[Stored data]
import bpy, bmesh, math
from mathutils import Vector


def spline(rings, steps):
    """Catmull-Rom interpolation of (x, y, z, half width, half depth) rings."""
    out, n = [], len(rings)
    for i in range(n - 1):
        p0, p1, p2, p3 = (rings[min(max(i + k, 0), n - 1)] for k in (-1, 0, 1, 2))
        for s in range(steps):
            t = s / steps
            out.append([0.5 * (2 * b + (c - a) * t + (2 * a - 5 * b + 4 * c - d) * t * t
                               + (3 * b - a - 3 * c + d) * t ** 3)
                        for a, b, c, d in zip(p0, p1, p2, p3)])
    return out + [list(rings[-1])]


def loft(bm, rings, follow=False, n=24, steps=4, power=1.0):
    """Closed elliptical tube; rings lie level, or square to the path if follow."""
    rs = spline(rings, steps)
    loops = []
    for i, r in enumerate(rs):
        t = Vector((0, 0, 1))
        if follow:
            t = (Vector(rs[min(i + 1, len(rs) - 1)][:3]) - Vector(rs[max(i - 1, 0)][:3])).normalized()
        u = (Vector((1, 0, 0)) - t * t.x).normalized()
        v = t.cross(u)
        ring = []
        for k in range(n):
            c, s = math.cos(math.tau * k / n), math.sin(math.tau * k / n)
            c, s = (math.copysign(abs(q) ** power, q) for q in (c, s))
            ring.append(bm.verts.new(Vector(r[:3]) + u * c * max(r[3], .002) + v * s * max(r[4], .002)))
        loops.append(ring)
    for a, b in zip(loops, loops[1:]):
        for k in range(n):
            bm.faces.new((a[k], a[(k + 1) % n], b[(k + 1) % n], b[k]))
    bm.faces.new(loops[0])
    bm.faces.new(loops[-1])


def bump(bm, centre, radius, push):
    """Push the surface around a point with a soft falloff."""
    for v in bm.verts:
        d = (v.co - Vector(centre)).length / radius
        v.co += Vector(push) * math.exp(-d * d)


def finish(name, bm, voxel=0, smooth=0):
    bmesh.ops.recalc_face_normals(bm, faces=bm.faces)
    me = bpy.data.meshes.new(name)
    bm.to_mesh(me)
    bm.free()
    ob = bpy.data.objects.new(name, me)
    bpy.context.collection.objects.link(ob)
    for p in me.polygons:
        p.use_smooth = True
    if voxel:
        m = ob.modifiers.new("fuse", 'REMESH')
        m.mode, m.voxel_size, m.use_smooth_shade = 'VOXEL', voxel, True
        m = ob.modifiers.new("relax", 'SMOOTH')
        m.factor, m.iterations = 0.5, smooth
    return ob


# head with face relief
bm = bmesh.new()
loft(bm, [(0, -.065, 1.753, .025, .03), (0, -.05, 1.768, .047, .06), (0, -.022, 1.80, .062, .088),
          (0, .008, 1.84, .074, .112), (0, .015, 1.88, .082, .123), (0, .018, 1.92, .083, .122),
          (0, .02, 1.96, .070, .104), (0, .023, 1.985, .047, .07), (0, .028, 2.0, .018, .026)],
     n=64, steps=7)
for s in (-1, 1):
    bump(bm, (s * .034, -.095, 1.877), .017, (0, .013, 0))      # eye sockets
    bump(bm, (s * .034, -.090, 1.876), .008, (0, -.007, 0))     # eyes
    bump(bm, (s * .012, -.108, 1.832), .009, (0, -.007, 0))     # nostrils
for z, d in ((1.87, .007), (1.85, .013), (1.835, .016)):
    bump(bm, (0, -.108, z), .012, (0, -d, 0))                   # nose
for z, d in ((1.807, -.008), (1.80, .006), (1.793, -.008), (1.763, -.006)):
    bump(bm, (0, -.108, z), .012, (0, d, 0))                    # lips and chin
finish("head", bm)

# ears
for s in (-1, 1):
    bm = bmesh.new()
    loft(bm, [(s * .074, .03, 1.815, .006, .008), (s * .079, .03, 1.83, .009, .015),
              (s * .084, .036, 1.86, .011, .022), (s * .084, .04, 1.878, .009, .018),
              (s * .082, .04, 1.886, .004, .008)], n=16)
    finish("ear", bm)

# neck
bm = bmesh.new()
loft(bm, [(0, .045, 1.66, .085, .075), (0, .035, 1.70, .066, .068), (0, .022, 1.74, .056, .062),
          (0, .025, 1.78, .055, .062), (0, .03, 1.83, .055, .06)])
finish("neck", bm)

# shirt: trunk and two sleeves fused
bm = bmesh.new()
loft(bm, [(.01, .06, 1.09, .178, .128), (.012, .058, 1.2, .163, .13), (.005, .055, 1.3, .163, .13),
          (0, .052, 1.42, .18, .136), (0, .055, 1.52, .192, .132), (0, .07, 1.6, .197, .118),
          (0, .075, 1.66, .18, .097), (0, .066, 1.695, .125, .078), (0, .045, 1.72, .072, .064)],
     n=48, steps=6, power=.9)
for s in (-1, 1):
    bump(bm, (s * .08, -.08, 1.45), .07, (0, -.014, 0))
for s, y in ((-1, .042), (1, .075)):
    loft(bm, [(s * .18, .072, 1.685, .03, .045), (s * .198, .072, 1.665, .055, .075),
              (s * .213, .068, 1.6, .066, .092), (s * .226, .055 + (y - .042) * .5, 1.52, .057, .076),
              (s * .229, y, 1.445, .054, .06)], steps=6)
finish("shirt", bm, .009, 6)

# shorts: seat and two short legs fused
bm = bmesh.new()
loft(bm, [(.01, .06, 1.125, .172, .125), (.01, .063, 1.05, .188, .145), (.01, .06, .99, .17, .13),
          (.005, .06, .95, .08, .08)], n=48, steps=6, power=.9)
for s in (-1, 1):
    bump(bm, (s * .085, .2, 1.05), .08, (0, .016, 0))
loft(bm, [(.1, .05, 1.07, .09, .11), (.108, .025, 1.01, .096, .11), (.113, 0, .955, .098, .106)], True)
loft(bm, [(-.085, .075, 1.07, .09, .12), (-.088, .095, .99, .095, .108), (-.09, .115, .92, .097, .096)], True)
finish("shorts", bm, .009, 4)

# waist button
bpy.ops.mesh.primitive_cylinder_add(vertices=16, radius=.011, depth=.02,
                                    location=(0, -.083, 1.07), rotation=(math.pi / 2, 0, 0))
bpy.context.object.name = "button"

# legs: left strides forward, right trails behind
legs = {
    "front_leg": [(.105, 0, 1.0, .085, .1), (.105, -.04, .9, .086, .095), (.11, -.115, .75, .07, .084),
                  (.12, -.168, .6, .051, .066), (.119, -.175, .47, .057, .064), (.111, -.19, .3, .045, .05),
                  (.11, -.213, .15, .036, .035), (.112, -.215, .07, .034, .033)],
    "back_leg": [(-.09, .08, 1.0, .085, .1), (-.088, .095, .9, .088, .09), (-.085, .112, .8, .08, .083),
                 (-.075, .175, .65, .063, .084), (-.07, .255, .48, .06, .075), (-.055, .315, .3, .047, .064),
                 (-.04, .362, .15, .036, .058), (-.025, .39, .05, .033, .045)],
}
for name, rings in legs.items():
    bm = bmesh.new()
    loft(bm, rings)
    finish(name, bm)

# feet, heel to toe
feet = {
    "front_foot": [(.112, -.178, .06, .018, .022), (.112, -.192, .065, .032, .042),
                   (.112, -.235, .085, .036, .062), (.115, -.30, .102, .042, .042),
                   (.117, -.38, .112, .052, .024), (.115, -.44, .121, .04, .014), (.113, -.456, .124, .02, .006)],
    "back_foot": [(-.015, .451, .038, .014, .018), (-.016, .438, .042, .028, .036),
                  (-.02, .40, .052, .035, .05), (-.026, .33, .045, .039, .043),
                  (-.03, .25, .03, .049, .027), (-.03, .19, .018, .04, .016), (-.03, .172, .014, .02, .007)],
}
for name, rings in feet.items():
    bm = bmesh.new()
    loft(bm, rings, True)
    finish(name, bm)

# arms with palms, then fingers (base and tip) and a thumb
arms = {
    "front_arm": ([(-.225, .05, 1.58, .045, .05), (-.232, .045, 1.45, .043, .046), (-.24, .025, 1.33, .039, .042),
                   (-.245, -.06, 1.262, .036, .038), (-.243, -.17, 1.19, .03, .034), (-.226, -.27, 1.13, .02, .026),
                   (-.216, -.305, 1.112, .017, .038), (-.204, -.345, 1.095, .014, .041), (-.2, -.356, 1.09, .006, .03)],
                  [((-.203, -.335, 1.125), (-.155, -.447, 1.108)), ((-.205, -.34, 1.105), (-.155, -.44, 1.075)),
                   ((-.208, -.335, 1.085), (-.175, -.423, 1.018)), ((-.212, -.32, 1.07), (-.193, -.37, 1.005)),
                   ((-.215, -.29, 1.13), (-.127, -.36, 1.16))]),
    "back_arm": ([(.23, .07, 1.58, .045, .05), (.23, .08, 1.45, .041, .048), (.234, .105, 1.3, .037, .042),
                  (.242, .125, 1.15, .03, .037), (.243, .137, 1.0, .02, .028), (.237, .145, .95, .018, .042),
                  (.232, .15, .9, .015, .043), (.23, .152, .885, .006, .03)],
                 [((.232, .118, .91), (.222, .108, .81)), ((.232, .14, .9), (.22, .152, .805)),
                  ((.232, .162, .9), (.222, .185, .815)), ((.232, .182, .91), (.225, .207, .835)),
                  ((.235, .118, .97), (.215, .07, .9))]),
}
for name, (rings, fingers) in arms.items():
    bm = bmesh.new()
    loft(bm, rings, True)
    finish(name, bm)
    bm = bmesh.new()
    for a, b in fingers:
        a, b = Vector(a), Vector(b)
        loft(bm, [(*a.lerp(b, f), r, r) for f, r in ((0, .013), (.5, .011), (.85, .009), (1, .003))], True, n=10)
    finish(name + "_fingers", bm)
==
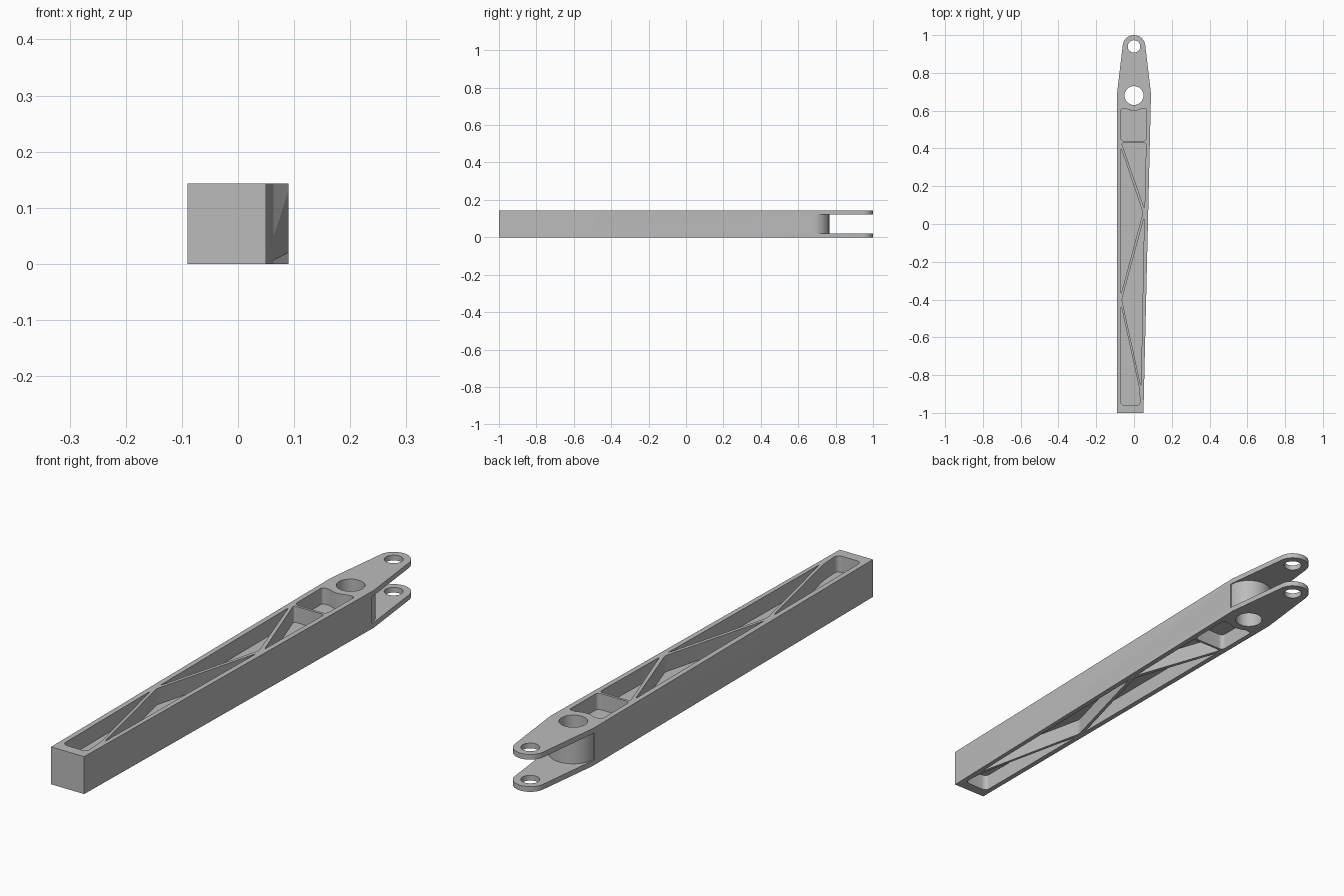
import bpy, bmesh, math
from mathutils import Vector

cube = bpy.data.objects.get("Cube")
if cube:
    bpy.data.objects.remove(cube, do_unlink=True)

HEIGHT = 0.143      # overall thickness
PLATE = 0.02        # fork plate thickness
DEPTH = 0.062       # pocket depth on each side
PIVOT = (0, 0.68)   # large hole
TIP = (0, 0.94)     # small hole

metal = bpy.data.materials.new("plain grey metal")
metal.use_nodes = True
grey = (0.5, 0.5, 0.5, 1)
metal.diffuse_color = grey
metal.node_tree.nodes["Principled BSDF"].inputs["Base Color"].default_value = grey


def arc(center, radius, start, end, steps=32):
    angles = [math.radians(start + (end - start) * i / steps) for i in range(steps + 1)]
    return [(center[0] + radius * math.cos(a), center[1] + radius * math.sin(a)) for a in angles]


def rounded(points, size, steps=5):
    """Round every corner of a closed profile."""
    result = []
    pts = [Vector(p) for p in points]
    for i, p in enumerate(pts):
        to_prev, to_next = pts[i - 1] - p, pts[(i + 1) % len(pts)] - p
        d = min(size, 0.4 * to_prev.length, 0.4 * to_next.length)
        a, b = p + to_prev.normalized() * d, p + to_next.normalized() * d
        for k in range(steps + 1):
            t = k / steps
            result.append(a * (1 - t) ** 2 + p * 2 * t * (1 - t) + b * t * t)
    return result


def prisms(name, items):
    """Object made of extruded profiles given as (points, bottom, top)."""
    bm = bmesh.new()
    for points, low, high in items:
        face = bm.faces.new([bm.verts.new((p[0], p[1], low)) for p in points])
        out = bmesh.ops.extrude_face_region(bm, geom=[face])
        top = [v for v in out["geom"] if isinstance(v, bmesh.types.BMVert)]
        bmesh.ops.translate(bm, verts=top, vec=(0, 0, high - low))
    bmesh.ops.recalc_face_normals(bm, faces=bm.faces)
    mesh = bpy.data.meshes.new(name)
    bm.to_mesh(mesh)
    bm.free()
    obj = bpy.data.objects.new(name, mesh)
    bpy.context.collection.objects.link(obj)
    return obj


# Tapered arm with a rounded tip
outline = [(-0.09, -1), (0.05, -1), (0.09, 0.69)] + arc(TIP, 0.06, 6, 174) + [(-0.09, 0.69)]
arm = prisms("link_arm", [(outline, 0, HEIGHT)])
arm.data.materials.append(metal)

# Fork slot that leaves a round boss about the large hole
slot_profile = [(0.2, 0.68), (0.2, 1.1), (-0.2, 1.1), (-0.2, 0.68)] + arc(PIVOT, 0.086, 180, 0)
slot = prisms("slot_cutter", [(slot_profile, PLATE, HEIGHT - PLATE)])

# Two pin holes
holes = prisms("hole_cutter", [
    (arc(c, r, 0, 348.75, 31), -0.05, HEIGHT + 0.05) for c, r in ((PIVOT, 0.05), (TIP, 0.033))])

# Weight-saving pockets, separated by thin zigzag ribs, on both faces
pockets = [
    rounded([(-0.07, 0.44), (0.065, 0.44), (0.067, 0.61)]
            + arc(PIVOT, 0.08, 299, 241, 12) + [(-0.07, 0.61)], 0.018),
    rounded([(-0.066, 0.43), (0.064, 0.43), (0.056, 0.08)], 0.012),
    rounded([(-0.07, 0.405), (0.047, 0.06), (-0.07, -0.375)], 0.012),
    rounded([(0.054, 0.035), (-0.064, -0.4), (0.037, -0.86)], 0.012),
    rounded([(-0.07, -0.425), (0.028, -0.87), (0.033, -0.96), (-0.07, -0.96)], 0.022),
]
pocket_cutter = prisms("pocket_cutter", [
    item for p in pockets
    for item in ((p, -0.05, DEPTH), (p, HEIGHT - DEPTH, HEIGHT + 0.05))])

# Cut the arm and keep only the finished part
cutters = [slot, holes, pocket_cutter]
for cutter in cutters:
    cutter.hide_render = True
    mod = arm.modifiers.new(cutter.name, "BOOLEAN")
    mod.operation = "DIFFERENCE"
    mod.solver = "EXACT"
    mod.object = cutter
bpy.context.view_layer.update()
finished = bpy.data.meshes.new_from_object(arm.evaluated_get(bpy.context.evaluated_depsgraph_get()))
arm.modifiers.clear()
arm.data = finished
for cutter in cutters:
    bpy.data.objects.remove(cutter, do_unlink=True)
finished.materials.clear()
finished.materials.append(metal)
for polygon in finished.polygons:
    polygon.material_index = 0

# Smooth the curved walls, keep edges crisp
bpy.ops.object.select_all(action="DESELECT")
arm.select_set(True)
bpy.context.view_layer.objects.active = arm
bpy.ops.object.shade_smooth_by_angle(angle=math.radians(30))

> Activity
Going back over the entries above, copy word for word every line from the one that has "return result" on through the one that has "0.086, 180, 0)".

> Written answer
    return result


def prisms(name, items):
    """Object made of extruded profiles given as (points, bottom, top)."""
    bm = bmesh.new()
    for points, low, high in items:
        face = bm.faces.new([bm.verts.new((p[0], p[1], low)) for p in points])
        out = bmesh.ops.extrude_face_region(bm, geom=[face])
        top = [v for v in out["geom"] if isinstance(v, bmesh.types.BMVert)]
        bmesh.ops.translate(bm, verts=top, vec=(0, 0, high - low))
    bmesh.ops.recalc_face_normals(bm, faces=bm.faces)
    mesh = bpy.data.meshes.new(name)
    bm.to_mesh(mesh)
    bm.free()
    obj = bpy.data.objects.new(name, mesh)
    bpy.context.collection.objects.link(obj)
    return obj


# Tapered arm with a rounded tip
outline = [(-0.09, -1), (0.05, -1), (0.09, 0.69)] + arc(TIP, 0.06, 6, 174) + [(-0.09, 0.69)]
arm = prisms("link_arm", [(outline, 0, HEIGHT)])
arm.data.materials.append(metal)

# Fork slot that leaves a round boss about the large hole
slot_profile = [(0.2, 0.68), (0.2, 1.1), (-0.2, 1.1), (-0.2, 0.68)] + arc(PIVOT, 0.086, 180, 0)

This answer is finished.